The move was months in the making, according to the Zoo, recommended by the Association of Zoos and Aquarium's (AZA) Species Protection Plan.
Under the plan, Ja Raffe will be a breeding male for the herd in Utah.
The AZA keeps Species Survival Plans for endangered and critically endangered animals. The plans manage the breeding of a species to maintain a healthy and self-sustaining population that is both genetically diverse and demographically stable.
Since Ja was another male in the zoo's giraffe herd, he started displaying aggressiveness towards his father, Nicholas, getting into fights with him over the females in the herd, the zoo said.
"There can be only one male in the herd," said a spokesperson for the Memphis Zoo. "The hope is, in Utah, he will be able to start a family of his own."
Ja Raffe left Memphis June 14 and arrived in Utah two days later, in pampered accommodations fit for a superstar of his status, according to the Memphis Zoo, and the Morant family was there to say goodbye.
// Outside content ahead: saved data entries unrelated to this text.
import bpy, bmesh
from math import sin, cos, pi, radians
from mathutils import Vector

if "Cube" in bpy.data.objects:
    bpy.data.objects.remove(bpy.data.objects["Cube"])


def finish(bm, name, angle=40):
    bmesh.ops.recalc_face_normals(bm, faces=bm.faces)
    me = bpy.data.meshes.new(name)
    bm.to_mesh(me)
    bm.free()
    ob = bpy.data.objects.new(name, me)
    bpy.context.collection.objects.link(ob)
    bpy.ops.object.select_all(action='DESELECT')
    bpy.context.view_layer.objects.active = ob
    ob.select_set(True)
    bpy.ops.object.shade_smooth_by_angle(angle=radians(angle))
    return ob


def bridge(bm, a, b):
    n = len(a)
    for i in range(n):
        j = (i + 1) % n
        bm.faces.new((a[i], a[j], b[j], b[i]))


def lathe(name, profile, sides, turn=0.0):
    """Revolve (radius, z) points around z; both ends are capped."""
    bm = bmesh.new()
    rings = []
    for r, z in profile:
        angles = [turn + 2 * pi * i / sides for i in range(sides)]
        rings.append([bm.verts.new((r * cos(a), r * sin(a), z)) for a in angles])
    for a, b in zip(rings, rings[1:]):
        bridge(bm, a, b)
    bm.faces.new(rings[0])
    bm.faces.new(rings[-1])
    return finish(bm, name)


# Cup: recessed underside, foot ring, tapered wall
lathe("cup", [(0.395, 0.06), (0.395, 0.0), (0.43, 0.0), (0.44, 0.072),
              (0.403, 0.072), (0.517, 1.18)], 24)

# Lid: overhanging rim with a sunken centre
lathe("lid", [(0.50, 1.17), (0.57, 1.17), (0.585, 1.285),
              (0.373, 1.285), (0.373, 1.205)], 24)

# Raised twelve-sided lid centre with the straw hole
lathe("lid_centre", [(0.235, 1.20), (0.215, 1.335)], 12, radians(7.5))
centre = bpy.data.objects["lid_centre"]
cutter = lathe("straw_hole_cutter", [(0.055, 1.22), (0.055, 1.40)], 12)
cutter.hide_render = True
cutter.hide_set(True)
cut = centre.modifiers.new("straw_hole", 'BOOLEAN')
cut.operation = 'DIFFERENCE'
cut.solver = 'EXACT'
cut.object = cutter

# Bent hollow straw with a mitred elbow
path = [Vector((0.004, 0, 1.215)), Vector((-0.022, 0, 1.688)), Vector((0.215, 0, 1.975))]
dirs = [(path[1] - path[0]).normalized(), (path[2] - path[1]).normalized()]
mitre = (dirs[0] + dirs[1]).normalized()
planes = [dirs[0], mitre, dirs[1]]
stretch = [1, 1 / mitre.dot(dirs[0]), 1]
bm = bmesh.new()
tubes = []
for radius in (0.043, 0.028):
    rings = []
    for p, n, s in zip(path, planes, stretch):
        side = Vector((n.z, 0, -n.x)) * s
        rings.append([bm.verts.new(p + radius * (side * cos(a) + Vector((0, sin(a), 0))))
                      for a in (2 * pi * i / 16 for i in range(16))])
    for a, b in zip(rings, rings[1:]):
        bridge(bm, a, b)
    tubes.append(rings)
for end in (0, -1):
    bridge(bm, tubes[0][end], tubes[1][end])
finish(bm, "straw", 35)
No word yet on if the Utah Jazz will extend him a tryout offer.